Regarding "Blasts from the Past: Astronomers begin to go the distance with gamma-ray bursts" (SN: 2/11/06, p. 88), why is it that visible light is shifted to lower frequencies but gamma rays aren't? Shouldn't they have become X rays after all that distance?
All wavelengths are redshifted. That means that high-energy gamma rays beyond a detector's energy range would get shifted into the detectable range by cosmic expansion, while slower-energy gamma rays would get shifted to below the detector's range.—R. Cowen
Sizzle or fizzle?

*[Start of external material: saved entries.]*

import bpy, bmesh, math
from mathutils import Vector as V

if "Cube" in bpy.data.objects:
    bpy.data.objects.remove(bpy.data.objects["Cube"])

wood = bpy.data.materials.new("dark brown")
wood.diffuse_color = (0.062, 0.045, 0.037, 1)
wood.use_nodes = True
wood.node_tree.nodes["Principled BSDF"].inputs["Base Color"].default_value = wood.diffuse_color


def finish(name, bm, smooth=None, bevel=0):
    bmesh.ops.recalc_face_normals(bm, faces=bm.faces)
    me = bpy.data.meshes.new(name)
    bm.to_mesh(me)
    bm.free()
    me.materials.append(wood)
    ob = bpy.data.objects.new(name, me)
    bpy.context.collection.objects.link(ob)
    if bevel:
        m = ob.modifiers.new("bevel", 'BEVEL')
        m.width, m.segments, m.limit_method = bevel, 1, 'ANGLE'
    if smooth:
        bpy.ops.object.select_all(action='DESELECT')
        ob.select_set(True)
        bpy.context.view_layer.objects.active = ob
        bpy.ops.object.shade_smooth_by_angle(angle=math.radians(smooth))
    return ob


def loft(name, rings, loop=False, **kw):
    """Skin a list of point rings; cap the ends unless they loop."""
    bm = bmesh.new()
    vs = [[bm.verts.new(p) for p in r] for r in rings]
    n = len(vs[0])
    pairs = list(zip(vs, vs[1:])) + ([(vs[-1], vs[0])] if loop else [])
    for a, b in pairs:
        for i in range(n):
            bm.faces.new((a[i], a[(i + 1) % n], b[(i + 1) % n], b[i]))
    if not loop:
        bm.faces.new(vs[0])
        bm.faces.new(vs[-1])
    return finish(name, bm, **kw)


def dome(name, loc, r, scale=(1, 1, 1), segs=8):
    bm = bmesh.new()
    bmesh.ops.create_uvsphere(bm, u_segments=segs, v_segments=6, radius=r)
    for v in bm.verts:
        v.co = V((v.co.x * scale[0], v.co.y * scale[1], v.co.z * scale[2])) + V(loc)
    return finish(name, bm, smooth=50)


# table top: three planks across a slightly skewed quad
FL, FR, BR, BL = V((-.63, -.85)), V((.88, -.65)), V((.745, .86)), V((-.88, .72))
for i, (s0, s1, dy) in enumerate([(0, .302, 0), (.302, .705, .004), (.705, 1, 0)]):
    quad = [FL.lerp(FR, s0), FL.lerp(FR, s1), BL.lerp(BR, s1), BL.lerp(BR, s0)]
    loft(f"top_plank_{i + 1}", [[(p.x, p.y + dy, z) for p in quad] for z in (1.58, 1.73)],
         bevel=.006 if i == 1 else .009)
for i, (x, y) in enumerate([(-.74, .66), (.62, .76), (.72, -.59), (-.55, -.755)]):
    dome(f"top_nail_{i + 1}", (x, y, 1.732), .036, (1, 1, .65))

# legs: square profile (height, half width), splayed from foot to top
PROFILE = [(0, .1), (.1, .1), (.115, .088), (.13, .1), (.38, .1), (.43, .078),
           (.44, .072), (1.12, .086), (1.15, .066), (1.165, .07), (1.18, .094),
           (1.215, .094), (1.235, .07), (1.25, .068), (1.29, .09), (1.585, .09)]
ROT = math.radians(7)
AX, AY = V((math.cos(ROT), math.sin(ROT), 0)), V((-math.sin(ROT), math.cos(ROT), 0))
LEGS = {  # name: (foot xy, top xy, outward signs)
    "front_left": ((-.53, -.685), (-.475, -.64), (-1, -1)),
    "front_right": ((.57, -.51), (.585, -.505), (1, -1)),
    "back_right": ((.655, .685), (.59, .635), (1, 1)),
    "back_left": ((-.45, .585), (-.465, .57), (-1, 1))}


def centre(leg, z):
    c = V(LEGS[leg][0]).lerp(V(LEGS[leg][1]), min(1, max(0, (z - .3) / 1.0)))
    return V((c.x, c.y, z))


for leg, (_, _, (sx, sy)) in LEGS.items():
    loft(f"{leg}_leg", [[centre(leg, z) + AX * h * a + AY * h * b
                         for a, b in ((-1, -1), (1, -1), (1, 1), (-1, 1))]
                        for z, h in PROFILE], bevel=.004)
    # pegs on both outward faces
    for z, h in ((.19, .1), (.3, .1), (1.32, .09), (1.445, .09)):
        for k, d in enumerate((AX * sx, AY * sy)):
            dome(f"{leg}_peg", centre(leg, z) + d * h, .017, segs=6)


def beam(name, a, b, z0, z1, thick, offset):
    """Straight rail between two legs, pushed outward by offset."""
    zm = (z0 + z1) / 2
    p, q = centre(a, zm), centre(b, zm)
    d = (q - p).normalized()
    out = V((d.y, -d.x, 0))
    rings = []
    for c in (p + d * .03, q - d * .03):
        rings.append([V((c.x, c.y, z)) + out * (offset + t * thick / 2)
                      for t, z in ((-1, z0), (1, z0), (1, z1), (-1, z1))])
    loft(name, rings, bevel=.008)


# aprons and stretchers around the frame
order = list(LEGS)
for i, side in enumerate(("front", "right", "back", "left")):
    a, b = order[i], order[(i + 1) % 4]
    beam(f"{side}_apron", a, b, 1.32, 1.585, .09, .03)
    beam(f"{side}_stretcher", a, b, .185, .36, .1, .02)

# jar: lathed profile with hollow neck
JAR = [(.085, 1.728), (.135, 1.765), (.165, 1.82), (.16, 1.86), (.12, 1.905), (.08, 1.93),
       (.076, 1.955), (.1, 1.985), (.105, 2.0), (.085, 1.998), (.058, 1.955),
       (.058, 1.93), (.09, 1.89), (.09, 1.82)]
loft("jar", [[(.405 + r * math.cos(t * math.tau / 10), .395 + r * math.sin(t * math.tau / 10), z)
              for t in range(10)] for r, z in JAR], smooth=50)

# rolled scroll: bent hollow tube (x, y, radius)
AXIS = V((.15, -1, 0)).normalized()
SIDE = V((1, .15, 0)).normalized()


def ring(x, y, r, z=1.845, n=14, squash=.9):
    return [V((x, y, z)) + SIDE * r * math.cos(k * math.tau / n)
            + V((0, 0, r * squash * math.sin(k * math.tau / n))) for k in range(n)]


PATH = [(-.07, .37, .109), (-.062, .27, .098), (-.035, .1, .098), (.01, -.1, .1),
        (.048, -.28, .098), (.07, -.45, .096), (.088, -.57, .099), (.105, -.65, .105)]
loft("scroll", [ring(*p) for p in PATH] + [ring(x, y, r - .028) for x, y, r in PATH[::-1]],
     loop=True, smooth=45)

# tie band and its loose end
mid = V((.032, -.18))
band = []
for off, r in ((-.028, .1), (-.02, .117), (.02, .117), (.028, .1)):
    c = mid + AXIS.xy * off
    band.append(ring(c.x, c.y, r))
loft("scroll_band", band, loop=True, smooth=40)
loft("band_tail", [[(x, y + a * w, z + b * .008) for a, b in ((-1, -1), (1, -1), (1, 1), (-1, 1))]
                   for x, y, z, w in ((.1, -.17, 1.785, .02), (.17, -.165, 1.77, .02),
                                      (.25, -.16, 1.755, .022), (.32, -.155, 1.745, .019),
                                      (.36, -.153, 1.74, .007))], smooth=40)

There are several problems with the popular-press interpretation of the study described in "Low-Fat Diet Falls Short: It's not enough to stop cancers, heart disease" (SN: 2/11/06, p. 85). The study saw a reduction to only 29 percent of calories from fat, which is still far above the 20 percent-or-less advocated by dietary and cardiovascular experts. Also, no one in the field of heart disease prevention would advocate solely reducing fat intake. For instance, salt intake needs to be reduced, exercise needs to be added, stress should be avoided, and diets should include more fruits and vegetables and less red meat and simple carbohydrates.

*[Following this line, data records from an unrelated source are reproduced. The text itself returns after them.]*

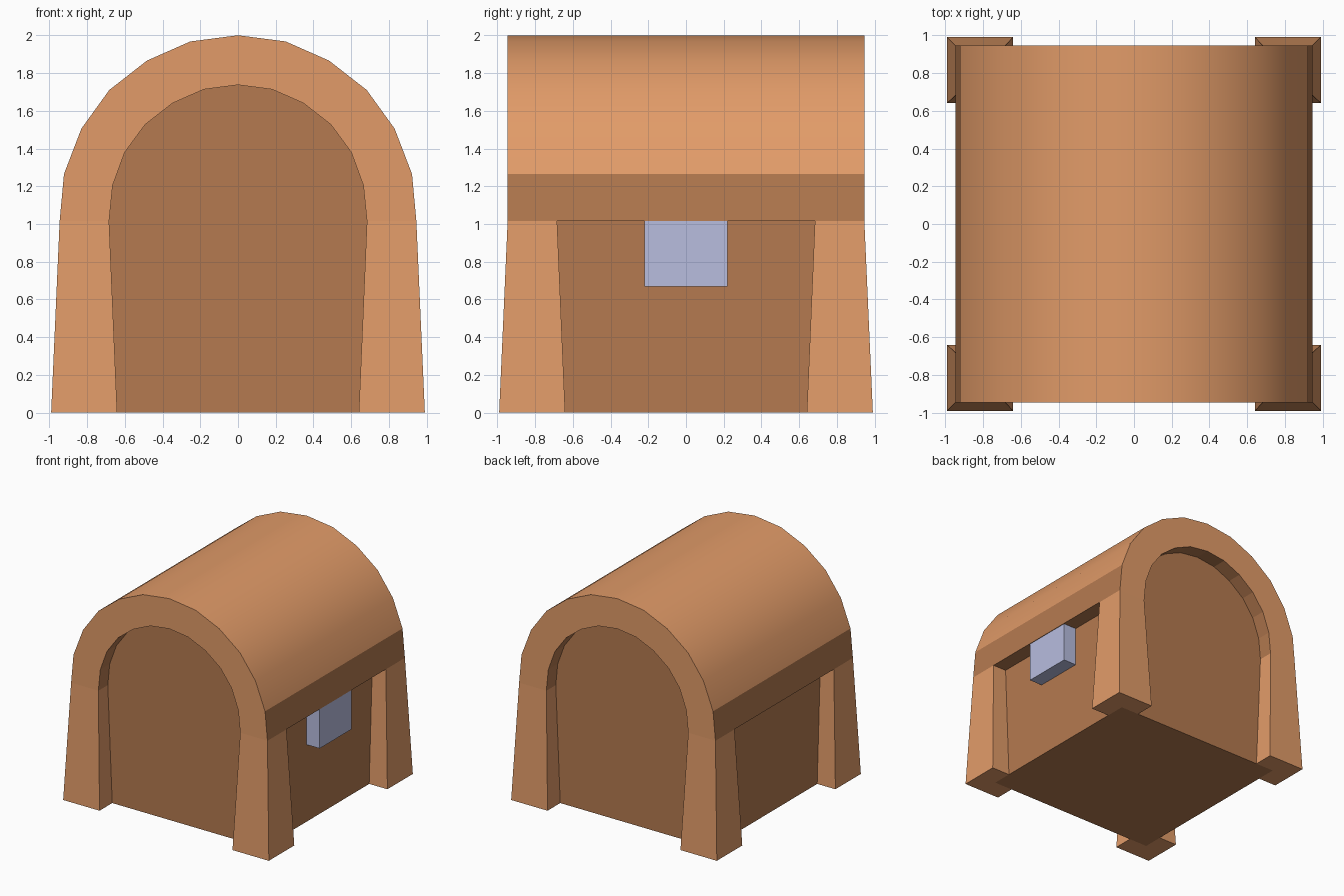
import bpy, bmesh

if "Cube" in bpy.data.objects:
    bpy.data.objects.remove(bpy.data.objects["Cube"])


def material(name, color):
    m = bpy.data.materials.new(name)
    m.diffuse_color = (*color, 1)
    m.use_nodes = True
    m.node_tree.nodes["Principled BSDF"].inputs["Base Color"].default_value = m.diffuse_color
    return m


CLAY = material("clay", (0.76, 0.33, 0.14))
DARK = material("dark_clay", (0.46, 0.195, 0.08))
GLASS = material("pale_glass", (0.48, 0.51, 0.74))

SPRING = 1.015   # height where the arch starts
WALL = 0.815     # recessed wall plane
END = 0.945      # roof half length


def finish(name, bm, *mats):
    bmesh.ops.recalc_face_normals(bm, faces=bm.faces)
    me = bpy.data.meshes.new(name)
    bm.to_mesh(me)
    bm.free()
    for m in mats:
        me.materials.append(m)
    ob = bpy.data.objects.new(name, me)
    bpy.context.collection.objects.link(ob)
    return ob


def mirrored(half):
    """Right half of a profile, springing to apex, continued down the left."""
    return half + [(-x, z) for x, z in reversed(half[:-1])]


outer = mirrored([(END, SPRING), (0.922, 1.265), (0.83, 1.505), (0.682, 1.71),
                  (0.482, 1.866), (0.253, 1.967), (0, 2.0)])
inner = mirrored([(0.683, SPRING), (0.664, 1.205), (0.6, 1.38), (0.492, 1.527),
                  (0.347, 1.64), (0.182, 1.713), (0, 1.737)])

# Barrel roof: arched shell, smooth on top, with flat dark eaves and underside
bm = bmesh.new()
rows = [[bm.verts.new((x, y, z)) for x, z in profile]
        for profile in (outer, inner) for y in (-END, END)]
of, ob_, inf, inb = rows
last = len(outer) - 2
for i in range(last + 1):
    j = i + 1
    top = bm.faces.new((of[i], of[j], ob_[j], ob_[i]))
    under = bm.faces.new((inf[i], inb[i], inb[j], inf[j]))
    bm.faces.new((of[i], inf[i], inf[j], of[j]))
    bm.faces.new((ob_[i], ob_[j], inb[j], inb[i]))
    eave = i in (0, last)
    top.smooth = not eave
    top.material_index = int(eave)
    under.material_index = 1
for i in (0, -1):
    bm.faces.new((of[i], ob_[i], inb[i], inf[i])).material_index = 1
finish("barrel_roof", bm, CLAY, DARK)

# Recessed walls: one solid with arched front and back
bm = bmesh.new()
profile = [(WALL, 0), (WALL, SPRING)] + inner + [(-WALL, SPRING), (-WALL, 0)]
face = bm.faces.new([bm.verts.new((x, -WALL, z)) for x, z in profile])
ext = bmesh.ops.extrude_face_region(bm, geom=[face], use_keep_orig=True)
bmesh.ops.translate(bm, vec=(0, 2 * WALL, 0),
                    verts=[v for v in ext["geom"] if isinstance(v, bmesh.types.BMVert)])
finish("walls", bm, DARK)


# Four tapered corner posts
def post(name, sx, sy):
    bm = bmesh.new()
    bmesh.ops.create_cube(bm, size=1)
    for v in bm.verts:
        low, high, z = (0.64, 0.99, 0) if v.co.z < 0 else (0.683, END, SPRING)
        x = high if v.co.x > 0 else low
        y = high if v.co.y > 0 else low
        v.co = (sx * x, sy * y, z)
    finish(name, bm, CLAY)


for sx, side in ((-1, "left"), (1, "right")):
    for sy, end in ((-1, "front"), (1, "back")):
        post(f"{end}_{side}_post", sx, sy)

# Window box under the right eave
bm = bmesh.new()
bmesh.ops.create_cube(bm, size=1)
for v in bm.verts:
    v.co = (0.94 if v.co.x > 0 else 0.78, v.co.y * 0.44,
            SPRING if v.co.z > 0 else 0.67)
finish("side_window", bm, GLASS)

Glenn M. Gungel
Science takes another big hit from the results of the new low-fat study. What is troubling is the number of people whose behavior was affected by an earlier study's faulty conclusions. Nonscientists are becoming increasingly cynical about scientific research. The fields of nutrition, medicine, and environmental studies appear to be particularly vulnerable to this problem. We scientists need to spend a little more time and some intelligent design in policing ourselves to ensure that our credibility is preserved.
St. Louis, Mo.